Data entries
*** Begin section ***

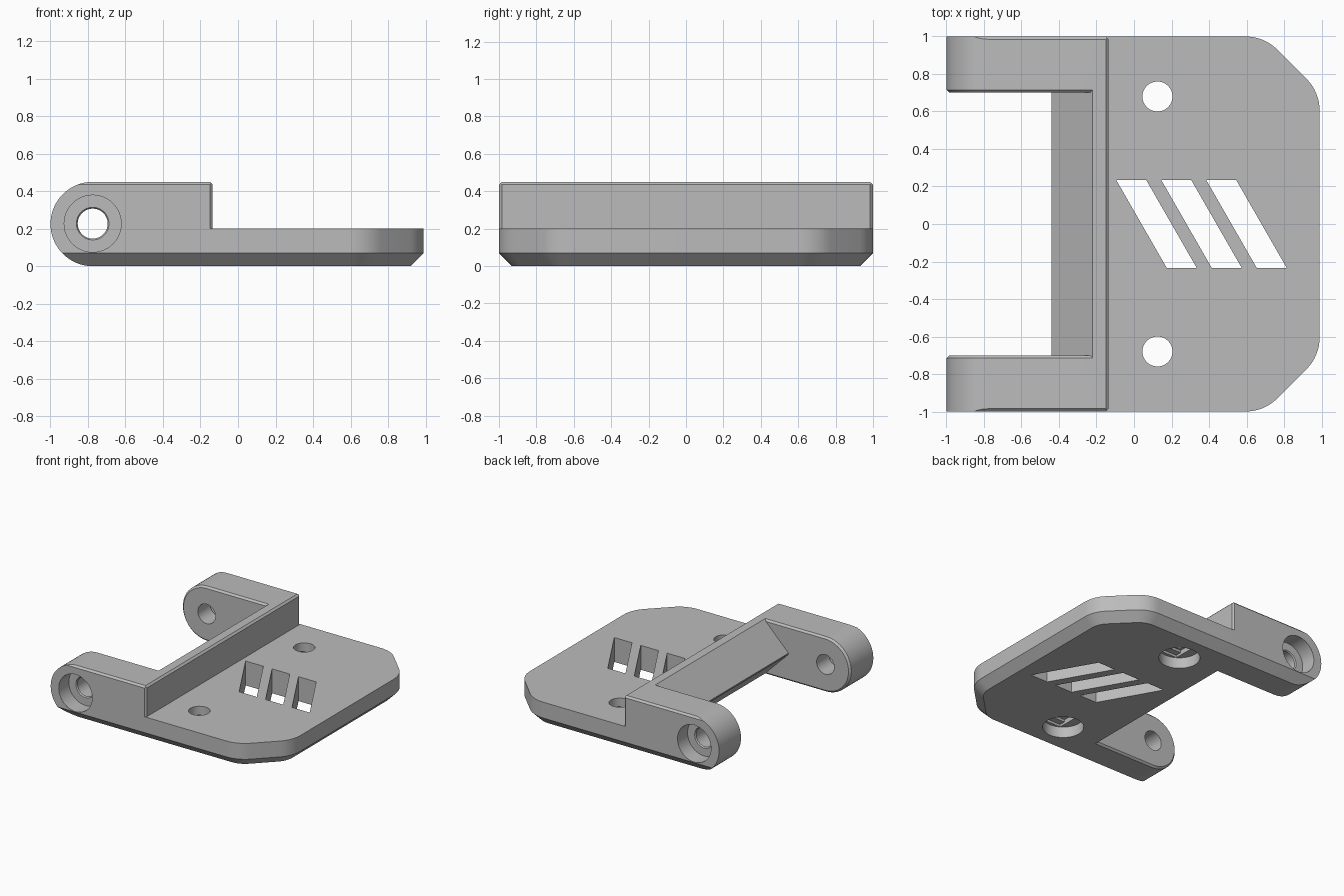
import bpy, bmesh, math

if "Cube" in bpy.data.objects:
    bpy.data.objects.remove(bpy.data.objects["Cube"])

grey = bpy.data.materials.new("light_grey")
grey.diffuse_color = (0.5, 0.5, 0.5, 1)
grey.use_nodes = True
grey.node_tree.nodes["Principled BSDF"].inputs["Base Color"].default_value = grey.diffuse_color


def loft(name, rings):
    """Closed solid through rings of equal point count."""
    bm = bmesh.new()
    vs = [[bm.verts.new(p) for p in ring] for ring in rings]
    n = len(vs[0])
    for a, b in zip(vs, vs[1:]):
        for i in range(n):
            j = (i + 1) % n
            bm.faces.new((a[i], a[j], b[j], b[i]))
    bm.faces.new(vs[0])
    bm.faces.new(vs[-1])
    bmesh.ops.recalc_face_normals(bm, faces=bm.faces)
    mesh = bpy.data.meshes.new(name)
    bm.to_mesh(mesh)
    bm.free()
    ob = bpy.data.objects.new(name, mesh)
    mesh.materials.append(grey)
    bpy.context.collection.objects.link(ob)
    return ob


def arc(cx, cy, r, a0, a1, n):
    return [(cx + r * math.cos(math.radians(a0 + (a1 - a0) * i / n)),
             cy + r * math.sin(math.radians(a0 + (a1 - a0) * i / n))) for i in range(n + 1)]


def along_y(pts, y):
    return [(x, y, z) for x, z in pts]


def along_z(pts, z):
    return [(x, y, z) for x, y in pts]


def circle(cx, cy, r, n=48):
    return arc(cx, cy, r, 0, 360, n)[:-1]


def combine(target, tool, operation):
    """Apply a boolean and remove the tool."""
    mod = target.modifiers.new("combine", 'BOOLEAN')
    mod.operation = operation
    mod.solver = 'EXACT'
    mod.object = tool
    bpy.context.view_layer.objects.active = target
    bpy.ops.object.modifier_apply(modifier=mod.name)
    bpy.data.objects.remove(tool, do_unlink=True)


# Side profile: rounded hinge end, raised block, thin plate
def side_profile(d):
    w = -0.135 - d
    return arc(-0.775, 0.225, 0.225 - d, 90, 270, 32) + [
        (1.1, d), (1.1, 0.2 - d), (w, 0.2 - d), (w, 0.435 - d), (w - 0.015, 0.45 - d)]


# Plan outline: 45 degree corners with rounded transitions
def plan(inset):
    right = arc(0.75, 0.605, 0.24 - inset, 0, 45, 8) + arc(0.595, 0.76, 0.24 - inset, 45, 90, 8)
    left = [(-1.2, 1 - inset)]
    half = right + left
    return half + [(x, -y) for x, y in reversed(half)]


# Centre: wall with a pointed 45 degree back, and the plate
section = [(-0.22, 0.45), (-0.44, 0.23), (-0.44, 0.22), (-0.22, 0), (1.1, 0),
           (1.1, 0.2), (-0.135, 0.2), (-0.135, 0.435), (-0.15, 0.45)]
body = loft("hinge_plate", [along_y(section, -0.74), along_y(section, 0.74)])

# Hinge arms with a small bevel on the inner rim
for s in (-1, 1):
    arm = loft("arm", [along_y(side_profile(0.015), s * 0.7),
                       along_y(side_profile(0), s * 0.715),
                       along_y(side_profile(0), s * 1.05)])
    combine(body, arm, 'UNION')

# Trim to the outline, with a wide lower and a narrow upper bevel
trim = loft("trim", [along_z(plan(i), z) for i, z in
                     ((0.09, -0.02), (0, 0.07), (0, 0.435), (0.035, 0.47))])
combine(body, trim, 'INTERSECT')

for s in (-1, 1):
    # Bevel on the upright corners of the wall
    corner = [(-0.16, s * 1.01), (-0.125, s * 0.975), (-0.1, s * 1.05)]
    combine(body, loft("corner", [along_z(corner, 0.2), along_z(corner, 0.5)]), 'DIFFERENCE')

    # Pin hole with a counterbore on the outer face
    pin = [(0.08, 0.6), (0.08, 0.86), (0.087, 0.87), (0.152, 0.87), (0.152, 1.1)]
    combine(body, loft("pin", [along_y(circle(-0.775, 0.227, r), s * y) for r, y in pin]),
            'DIFFERENCE')

    # Screw hole with a counterbore below
    screw = [(0.155, -0.1), (0.155, 0.09), (0.08, 0.09), (0.08, 0.3)]
    combine(body, loft("screw", [along_z(circle(0.125, s * 0.68, r), z) for r, z in screw]),
            'DIFFERENCE')

    # Stepped relief at the top of the counterbore
    for hx, hy, top in ((0.08, 0.13, 0.11), (0.08, 0.08, 0.13)):
        box = [(0.125 + a * hx, s * 0.68 + b * hy) for a, b in ((-1, -1), (1, -1), (1, 1), (-1, 1))]
        combine(body, loft("relief", [along_z(box, 0.05), along_z(box, top)]), 'DIFFERENCE')

# Row of equal slanted vent slots
for cx in (0.12, 0.36, 0.60):
    h, lean = 0.235, 0.135
    slot = [(cx - lean - 0.08, h), (cx - lean + 0.08, h),
            (cx + lean + 0.08, -h), (cx + lean - 0.08, -h)]
    combine(body, loft("vent", [along_z(slot, -0.1), along_z(slot, 0.3)]), 'DIFFERENCE')

# Smooth the round parts, keep edges sharp
bpy.ops.object.select_all(action='DESELECT')
body.select_set(True)
bpy.context.view_layer.objects.active = body
bpy.ops.object.shade_smooth_by_angle(angle=math.radians(25))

*** End section ***

**Activity:**
Note each line above that holds "body", then copy all of them.

**Finished exercise:**
body = loft("hinge_plate", [along_y(section, -0.74), along_y(section, 0.74)])
    combine(body, arm, 'UNION')
combine(body, trim, 'INTERSECT')
    combine(body, loft("corner", [along_z(corner, 0.2), along_z(corner, 0.5)]), 'DIFFERENCE')
    combine(body, loft("pin", [along_y(circle(-0.775, 0.227, r), s * y) for r, y in pin]),
    combine(body, loft("screw", [along_z(circle(0.125, s * 0.68, r), z) for r, z in screw]),
        combine(body, loft("relief", [along_z(box, 0.05), along_z(box, top)]), 'DIFFERENCE')
    combine(body, loft("vent", [along_z(slot, -0.1), along_z(slot, 0.3)]), 'DIFFERENCE')
body.select_set(True)
bpy.context.view_layer.objects.active = body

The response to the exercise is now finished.